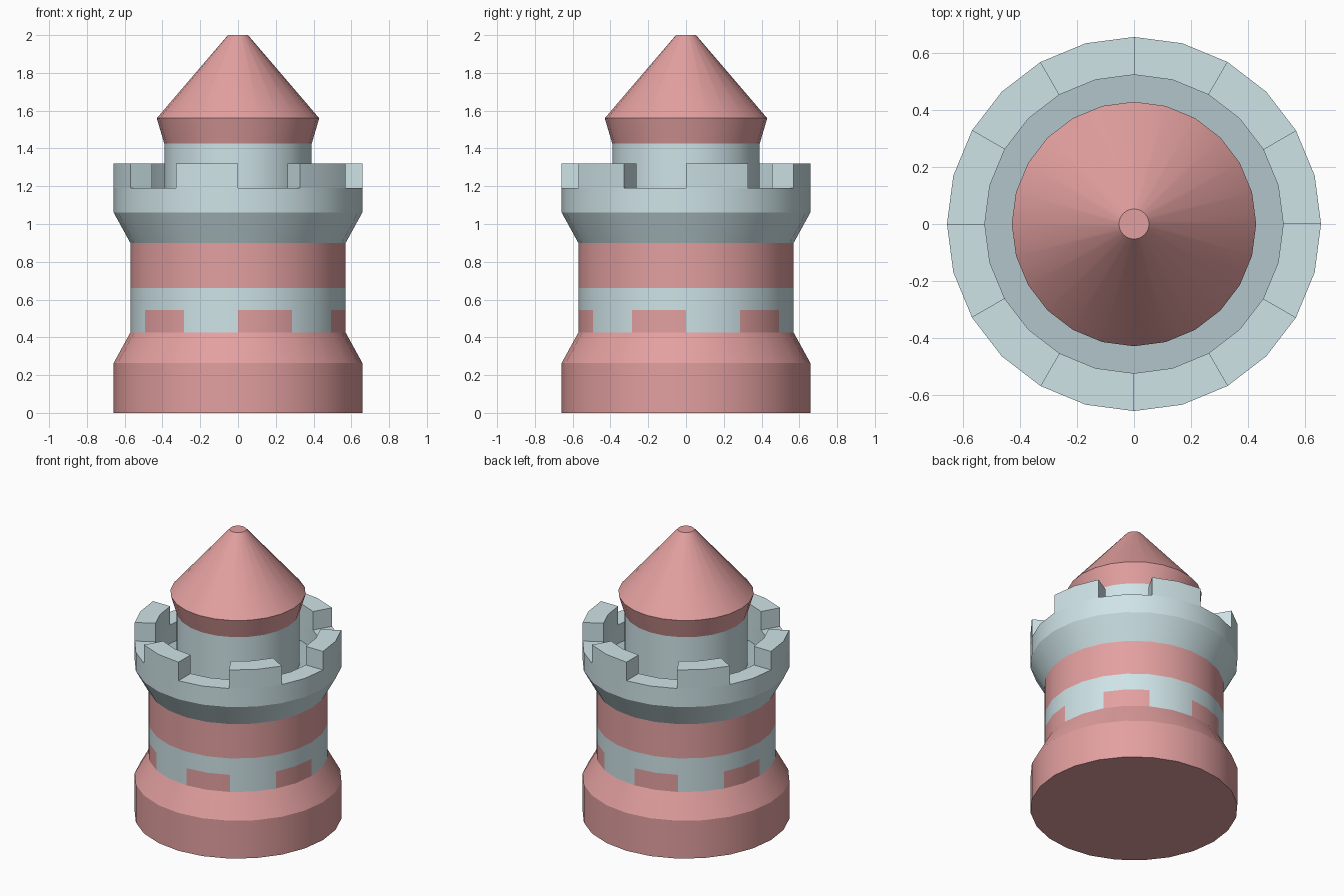
import bpy, bmesh
from math import sin, cos, tau

if "Cube" in bpy.data.objects:
    bpy.data.objects.remove(bpy.data.objects["Cube"])

SIDES = 24


def material(name, rgb):
    m = bpy.data.materials.new(name)
    m.diffuse_color = (*rgb, 1)
    m.use_nodes = True
    m.node_tree.nodes["Principled BSDF"].inputs["Base Color"].default_value = m.diffuse_color
    return m


RED = material("red_paint", (0.77, 0.35, 0.35))
STONE = material("pale_stone", (0.62, 0.77, 0.80))
FLOOR = material("floor_stone", (0.44, 0.56, 0.59))


def alternate(i):
    """True for every second pair of sides, starting with the first."""
    return i % 4 < 2


def lathe(name, profile, mats, pick=lambda row, i: 0, cap_bottom=False,
          cap_top=False, raise_row=None, raise_by=0):
    """Spin an (r, z) profile; optionally raise alternating faces of a row."""
    bm = bmesh.new()
    rings = [[bm.verts.new((r * cos(tau * i / SIDES), r * sin(tau * i / SIDES), z))
              for i in range(SIDES)] for r, z in profile]
    raised = []
    for row, (a, b) in enumerate(zip(rings, rings[1:])):
        for i in range(SIDES):
            j = (i + 1) % SIDES
            f = bm.faces.new((a[i], a[j], b[j], b[i]))
            f.material_index = pick(row, i)
            if row == raise_row and alternate(i):
                raised.append(f)
    if cap_bottom:
        bm.faces.new(rings[0][::-1])
    if cap_top:
        bm.faces.new(rings[-1])
    if raised:
        new = bmesh.ops.extrude_face_region(bm, geom=raised)["geom"]
        verts = [v for v in new if isinstance(v, bmesh.types.BMVert)]
        bmesh.ops.translate(bm, verts=verts, vec=(0, 0, raise_by))
    mesh = bpy.data.meshes.new(name)
    bm.to_mesh(mesh)
    bm.free()
    for m in mats:
        mesh.materials.append(m)
    obj = bpy.data.objects.new(name, mesh)
    bpy.context.collection.objects.link(obj)
    bpy.ops.object.select_all(action='DESELECT')
    obj.select_set(True)
    bpy.context.view_layer.objects.active = obj
    bpy.ops.object.shade_smooth_by_angle(angle=0.36)
    return obj


# Flared foot
lathe("base", [(0.658, 0), (0.658, 0.265), (0.57, 0.425)], [RED], cap_bottom=True)

# Wall: toothed red pattern, pale band, red band
lathe("wall", [(0.57, 0.425), (0.57, 0.545), (0.57, 0.66), (0.57, 0.90)],
      [STONE, RED],
      lambda row, i: 1 if row == 2 or (row == 0 and not alternate(i)) else 0)

# Flared parapet with six merlons and a sunken walkway
lathe("parapet", [(0.57, 0.90), (0.658, 1.06), (0.658, 1.19), (0.525, 1.19),
                  (0.525, 1.06), (0.39, 1.06)],
      [STONE, FLOOR], lambda row, i: 1 if row == 4 else 0,
      raise_row=2, raise_by=0.13)

# Inner turret
lathe("turret", [(0.39, 1.06), (0.39, 1.425)], [STONE])

# Flared eaves and blunt cone roof
lathe("roof", [(0.39, 1.425), (0.43, 1.56), (0.053, 2.0)], [RED], cap_top=True)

--

Write out again exactly the lines that run from the one holding "bpy.ops.object.shade_smooth_by_angle(angle=0.36)" through the last line of the data; omit all other lines.

    bpy.ops.object.shade_smooth_by_angle(angle=0.36)
    return obj


# Flared foot
lathe("base", [(0.658, 0), (0.658, 0.265), (0.57, 0.425)], [RED], cap_bottom=True)

# Wall: toothed red pattern, pale band, red band
lathe("wall", [(0.57, 0.425), (0.57, 0.545), (0.57, 0.66), (0.57, 0.90)],
      [STONE, RED],
      lambda row, i: 1 if row == 2 or (row == 0 and not alternate(i)) else 0)

# Flared parapet with six merlons and a sunken walkway
lathe("parapet", [(0.57, 0.90), (0.658, 1.06), (0.658, 1.19), (0.525, 1.19),
                  (0.525, 1.06), (0.39, 1.06)],
      [STONE, FLOOR], lambda row, i: 1 if row == 4 else 0,
      raise_row=2, raise_by=0.13)

# Inner turret
lathe("turret", [(0.39, 1.06), (0.39, 1.425)], [STONE])

# Flared eaves and blunt cone roof
lathe("roof", [(0.39, 1.425), (0.43, 1.56), (0.053, 2.0)], [RED], cap_top=True)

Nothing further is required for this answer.